Minister Mutsvangwa said Government is also scouting for, and assessing funding partnerships for leading edge studio equipment.
“On our part as Government, we are doing our very best as the Second Republic under the astute leadership of President ED Mnangagwa. As the economic fortunes recover and improve, we will continue to plough more resources into the broadcasting sector as we invest in needed technological tools and means,” she said.
Minister Mutsvangwa said the Second Republic has been unrelenting in ensuring that no one and no place is left behind in terms of development.
She said her meeting with content producers in Bulawayo sought to address the numerous challenges that have resulted in under-representation of the Matabeleland region in national content creation.

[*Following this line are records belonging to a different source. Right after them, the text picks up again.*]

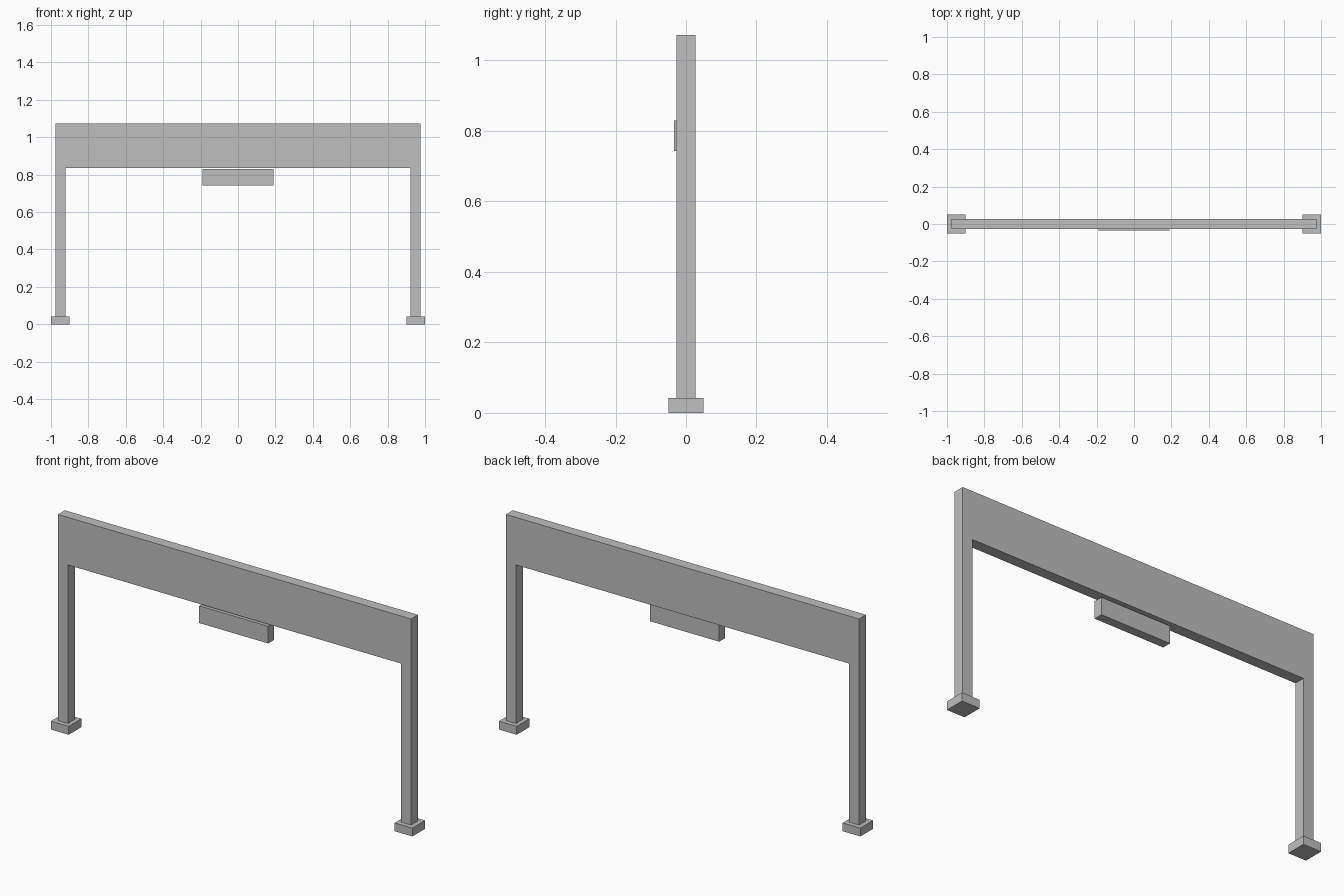
import bpy
import bmesh

cube = bpy.data.objects.get("Cube")
if cube:
    bpy.data.objects.remove(cube, do_unlink=True)

grey = bpy.data.materials.new("plain grey")
grey.use_nodes = True
colour = (0.52, 0.52, 0.52, 1)
grey.diffuse_color = colour
grey.node_tree.nodes["Principled BSDF"].inputs["Base Color"].default_value = colour


def extrude_profile(name, points, y_front, y_back):
    """Extrude an x-z outline from y_front to y_back."""
    bm = bmesh.new()
    face = bm.faces.new([bm.verts.new((x, y_front, z)) for x, z in points])
    result = bmesh.ops.extrude_face_region(bm, geom=[face])
    moved = [v for v in result["geom"] if isinstance(v, bmesh.types.BMVert)]
    bmesh.ops.translate(bm, verts=moved, vec=(0, y_back - y_front, 0))
    bmesh.ops.recalc_face_normals(bm, faces=bm.faces)
    mesh = bpy.data.meshes.new(name)
    bm.to_mesh(mesh)
    bm.free()
    mesh.materials.append(grey)
    obj = bpy.data.objects.new(name, mesh)
    bpy.context.collection.objects.link(obj)
    return obj


def box(name, x0, x1, y0, y1, z0, z1):
    return extrude_profile(name, [(x0, z0), (x1, z0), (x1, z1), (x0, z1)], y0, y1)


# Portal frame: two posts and a deep header in one piece
outer, inner = 0.977, 0.922
base, beam_bottom, top = 0.042, 0.835, 1.073
half = [(inner, beam_bottom), (inner, base), (outer, base), (outer, top)]
outline = half + [(-x, z) for x, z in reversed(half)]
extrude_profile("portal_frame", outline, -0.027, 0.027)

# Foot blocks under the posts
for side, sign in (("left", 1), ("right", -1)):
    x0, x1 = sorted((sign * 0.902, sign * 1.0))
    box(side + "_foot", x0, x1, -0.05, 0.05, 0, base)

# Small panel hanging below the header, slightly proud of the front
box("hanging_panel", -0.191, 0.191, -0.034, 0.011, 0.743, 0.829)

“The Second Republic has been unrelenting in advancing in practical, tangible ways the principle that no one and no place should be left behind.
Content creators in Bulawayo are no exception to this rule and thus we will not leave you behind,” said Minister Mutsvangwa.
“You are indeed part and parcel of our development agenda as we, through National Development Strategy 1 and 2, build our country brick by brick, stone upon stone.”
Minister Mutsvangwa said when Government pushed for the liberalisation of the airwaves, there was an understanding that demand for content could not be enhanced when the number of outlets was limited to only one channel run by the national broadcaster.
“I am pleased that we have since done away with that limitation, through licensing six commercial broadcasting stations, thus opening up numerous avenues through which you can profitably market your work.
I am certain that this will unleash your creative potential as demand for content is sure to rise in the wake of these positive developments,” she said.
Last month, Minister Mutsvangwa presided over the launch of two new TV stations, AZAM TV and 3kTV.
3kTV became the first of the six commercial TV channels that were licensed in November 2020, to go on air, and is now available on DSTV and on the DTT platform.
“In that sense, February has been an epoch-making month for the media industry, as it marks a turn in real terms, towards a truly liberal media landscape.
We have begun to reap the fruits of the media landscape reform agenda, which is part of the greater reform trajectory taken by the Second Republic since assuming office,” said Minister Mutsvangwa.
She said going forward, Government expects to see more stations going on air and providing a diversity of opinion and enriching the national discourse.
“I am saying this to give you the assurance that when we move as a ministry, our objective is to secure tangible and positive results, not platitudes.
As many of you know, I am also very passionate about women empowerment,” said Minister Mutsvangwa.
She urged female content creators to stand toe to toe with their male counterparts in the film making industry.
“I want to see content that reflects a Bulawayo as defined by women, a Bulawayo as viewed through the lenses of your individual and collective experiences as women.
In doing so, you would have succeeded in bringing to the fore hidden but precious voices that have been suppressed for far too long. You have my full and undivided support,” said Minister Mutsvangwa.
She implored content producers to use their talent and craft to simplify Government messaging generated by technical people for the benefit of citizens through easy-to-digest content.
“I am also inviting you to partner my ministry to mobilise the critical mass of our population to aid the drive towards the realisation of Vision 2030 and the short to medium term targets set in NDS1.
To build our economy we need a meaningful call to action,” said Minister Mutsvangwa.
“I know that through the magic of comedy and skits, and well-structured content tailored to specific audiences, you can persuade people who disagree with you or even hate you, to smile and listen.
In this digital age people can have the chance to share your content via WhatsApp, Twitter, Facebook, Instagram, Tik Tok and this makes your products not only memorable but reach wider audiences.” — @mashnets
Article Source: The Chronicle